Brewster County Courthouse in Alpine is the only one they ever had (like neighboring
Marfa). It was built in 1877,
by an architect who has since been forgotten. It comes with a matching
jail and there's even a traditional piece of artillery on its east lawn. |
Your Hotel Here & Save: Alpine
view of the Brewster County Courthouse |
Photo courtesy Barclay
Gibson, April 2002
courthouse today |
A freak ice-storm severely damaged the pecan trees
in September, 2000
TE Photo, August 2000
letter from Tommy R. Woodward, former Alpine resident and West Texas Historian:|
COURTHOUSE IN ALPINE COMPLETED IN 1887 BUT NO ONE SEEMS
TO KNOW WHO BUILT IT.
No one seems to
know who built the courthouse in Alpine. In 1940 when The Avalanche issued its
50th anniversary edition, an effort was made to find out who did the work, but
no body knew. The report, given then, is all that is known today-unless somebody
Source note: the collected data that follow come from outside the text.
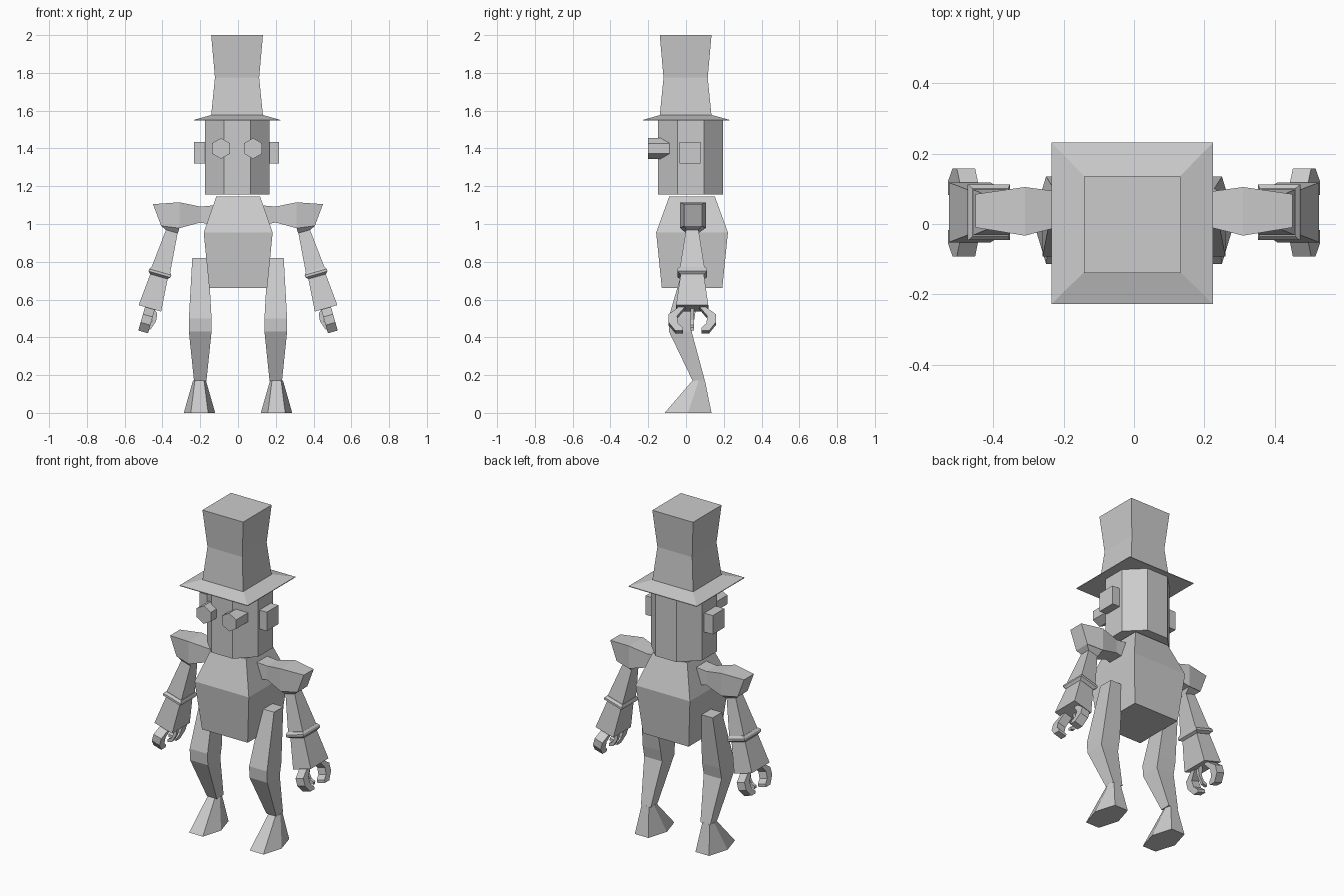
import bpy, bmesh, math
from mathutils import Vector

if "Cube" in bpy.data.objects:
    bpy.data.objects.remove(bpy.data.objects["Cube"])

metal = bpy.data.materials.new("light grey")
metal.diffuse_color = (0.6, 0.6, 0.6, 1)
metal.use_nodes = True
metal.node_tree.nodes["Principled BSDF"].inputs["Base Color"].default_value = metal.diffuse_color


def loft(name, rings):
    """Flat-faced solid skinned through rings of equal point count."""
    bm = bmesh.new()
    vr = [[bm.verts.new(p) for p in ring] for ring in rings]
    n = len(vr[0])
    for a, b in zip(vr, vr[1:]):
        for i in range(n):
            j = (i + 1) % n
            bm.faces.new((a[i], a[j], b[j], b[i]))
    bm.faces.new(vr[0])
    bm.faces.new(vr[-1])
    bmesh.ops.recalc_face_normals(bm, faces=bm.faces)
    me = bpy.data.meshes.new(name)
    bm.to_mesh(me)
    bm.free()
    me.materials.append(metal)
    ob = bpy.data.objects.new(name, me)
    bpy.context.collection.objects.link(ob)
    return ob


def rect(x0, x1, y0, y1, z):
    return [(x0, y0, z), (x1, y0, z), (x1, y1, z), (x0, y1, z)]


def square(cx, cy, h, z):
    return rect(cx - h, cx + h, cy - h, cy + h, z)


def flip(s, rings):
    return [[(s * p[0], p[1], p[2]) for p in r] for r in rings]


# Hat: brim and flared crown
loft("hat_brim", [square(-.005, .002, .229, 1.547), square(-.005, .002, .229, 1.551),
                  square(-.005, .0, .137, 1.577)])
loft("hat_crown", [square(-.005, -.002, h, z) for h, z in
                   ((.137, 1.575), (.117, 1.775), (.137, 2.0))])

# Octagonal head
r = .172 / math.cos(math.pi / 8)
loft("head", [[(-.004 + r * math.cos((k + .5) * math.pi / 4),
                .025 + r * math.sin((k + .5) * math.pi / 4), z)
               for k in range(8)] for z in (1.155, 1.553)])

# Square torso, widest at the chest
loft("torso", [square(.001, .032, h, z) for h, z in
               ((.16, .66), (.175 + .015, .955), (.121, 1.145))]).scale.x = .96

# Hexagonal eyes
for side, cx in (("left", -.09), ("right", .08)):
    loft(side + "_eye", [[(cx + .055 * math.sin(k * math.pi / 3), y,
                           1.4 + .055 * math.cos(k * math.pi / 3))
                          for k in range(6)] for y in (-.2, -.075)])

# Arm frame: t runs down the arm, w runs outward across it
ARM0, DOWN, OUT = Vector((.35, .033, .962)), Vector((.274, 0, -.961)), Vector((.961, 0, .274))


def arm_pt(t, w, y):
    return ARM0 + DOWN * t + OUT * w + Vector((0, y, 0))


def arm_ring(t, w, d):
    return [arm_pt(t, a * w, b * d) for a, b in ((-1, -1), (1, -1), (1, 1), (-1, 1))]


CLAW = [(-.065, .42), (-.125, .465), (-.125, .51), (-.09, .555), (-.05, .555),
        (-.05, .538), (-.075, .515), (-.08, .475), (-.035, .42)]
THUMB = [(-.02, .42), (-.045, .44), (-.05, .48), (-.035, .53), (-.01, .545),
         (-.005, .53), (-.025, .51), (-.03, .48), (-.005, .42)]

for s, side in ((-1, "left"), (1, "right")):
    # Ears
    loft(side + "_ear", flip(s, [rect(.15, .226 - s * .008, -.035, .077, z)
                                 for z in (1.32, 1.435)]))

    # Shoulder, lofted outward with a slanted end
    shoulder = [(.11, .11, .99, 1.1, -.01, .09), (.2, .2, 1.008, 1.092, -.005, .09),
                (.31, .31, .978, 1.115, -.033, .105), (.407, .45, .99, 1.105, -.01, .085)]
    loft(side + "_shoulder", flip(s, [
        [(xb, y0, zb), (xb, y1, zb), (xt, y1, zt), (xt, y0, zt)]
        for xb, xt, zb, zt, y0, y1 in shoulder]))
    loft(side + "_shoulder_socket", flip(s, [
        [(.31, -.03, .978), (.407, -.008, .99), (.407, .083, .99), (.31, .103, .978)],
        arm_ring(.002, .033, .033)]))

    # Upper arm, cuff and forearm
    loft(side + "_upper_arm", flip(s, [arm_ring(-.02, .03, .03), arm_ring(.22, .052, .066)]))
    loft(side + "_cuff", flip(s, [arm_ring(.212, .053, .068), arm_ring(.225, .061, .079),
                                  arm_ring(.238, .061, .079), arm_ring(.25, .048, .062)]))
    loft(side + "_forearm", flip(s, [arm_ring(.24, .047, .06), arm_ring(.425, .062, .085)]))

    # Gripper: two hooked claws and a thin thumb
    for k, end in ((1, "front"), (-1, "back")):
        loft(f"{side}_{end}_claw", flip(s, [[arm_pt(t, w, k * y) for y, t in CLAW]
                                            for w in (-.027, .027)]))
    loft(side + "_thumb", flip(s, [[arm_pt(t, w, y) for w, t in THUMB]
                                   for y in (-.009, .009)]))

    # Leg with bent knee
    loft(side + "_leg", flip(s, [rect(.2 - h, .2 + h, y0, y1, z) for z, h, y0, y1 in (
        (.82, .042, .0, .09), (.5, .06, -.093, .045),
        (.43, .06, -.09, .03), (.17, .033, .035, .1))]))

    # Hexagonal foot tapering up to the ankle
    loft(side + "_foot", flip(s, [
        [(.204 - a, y0, z), (.204 + a, y0, z), (.204 + b, ym, z),
         (.204 + a, y1, z), (.204 - a, y1, z), (.204 - b, ym, z)]
        for z, a, b, y0, ym, y1 in ((0, .046, .083, -.113, .01, .135),
                                    (.172, .024, .034, .035, .068, .1))]))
is keeping secrets.
On March 14, 1887, soon after Brewster County was
organized, the commissioners ordered that architects be contacted by letter to
discuss plans for a courthouse and jail, the former to cost no more than $12,000
to $15,000, and the jail to cost no more than $12,000.
A little later
bonds were voted in the sum of $28,000, and either that amount or $27,000 was
expended for the two buildings - the courthouse and jail both stand today, giving
Two or three men got the contract for the buildings, but
all the scurrying around that has been possible for one newsman in a comparatively
limited time has failed to unearth the names of the contractors. Even the dependables
for old-time information - Judge Van Sickle, Mrs. Walter Garnett or Mrs. J. C.
Bird could not recall.
County Courthouse as it appeared in 1939|
Photo courtesy TXDoT
County Courthouse |
Postcard courtesy rootsweb.com/
However, it is said that the contractors burned their own bricks for the
building, or had a man to do the work. They were burned in kilns near Ranger canyon,
and the name of Harry Dryden kept bobbing up in connection with the job. Still,
it is not certain, so far as could be discovered, that Mr. Dryden ran the kiln.
He did burn bricks later, if not then, and it said the rear part, at least, of
the building on 5th Street, now occupied by the Stephenson laundry, which housed
the post office until four or five years ago was built of Dryden brick.
Mrs. J. C. Bird recalled distinctly however, and so did her nephew, James W. Walker,
that J.C. Bird burned the lime that made the mortar that held the bricks together.
This was done also, it is understood, somewhere near Ranger canyon, west of town.
The courthouse was finished probably in November 1887, and throughout its
construction the county commissioners met every few days, or at least quite often
as is shown by their minutes, but not a word could be found in regard to the contractors,
nor anything else relative to the construction.
Brewster County Courthouse rear view|
from the Alpine Avalanche 60th Anniversary, dated September 14, 1951)|
Also see: Woodward, Tommy R., "J. C. Bird: A Big Bend Pioneer."
The Journal of Big Bend Studies, Volume V, Alpine, Texas: Sul Ross State University
Press, January 1993, 15-36.
Final note: Mrs. J. C. Bird,
above mentioned, was my Great Aunt. - Tommy R. Woodward, Midland, November
sincere thanks to Mr. Woodward for his contribution.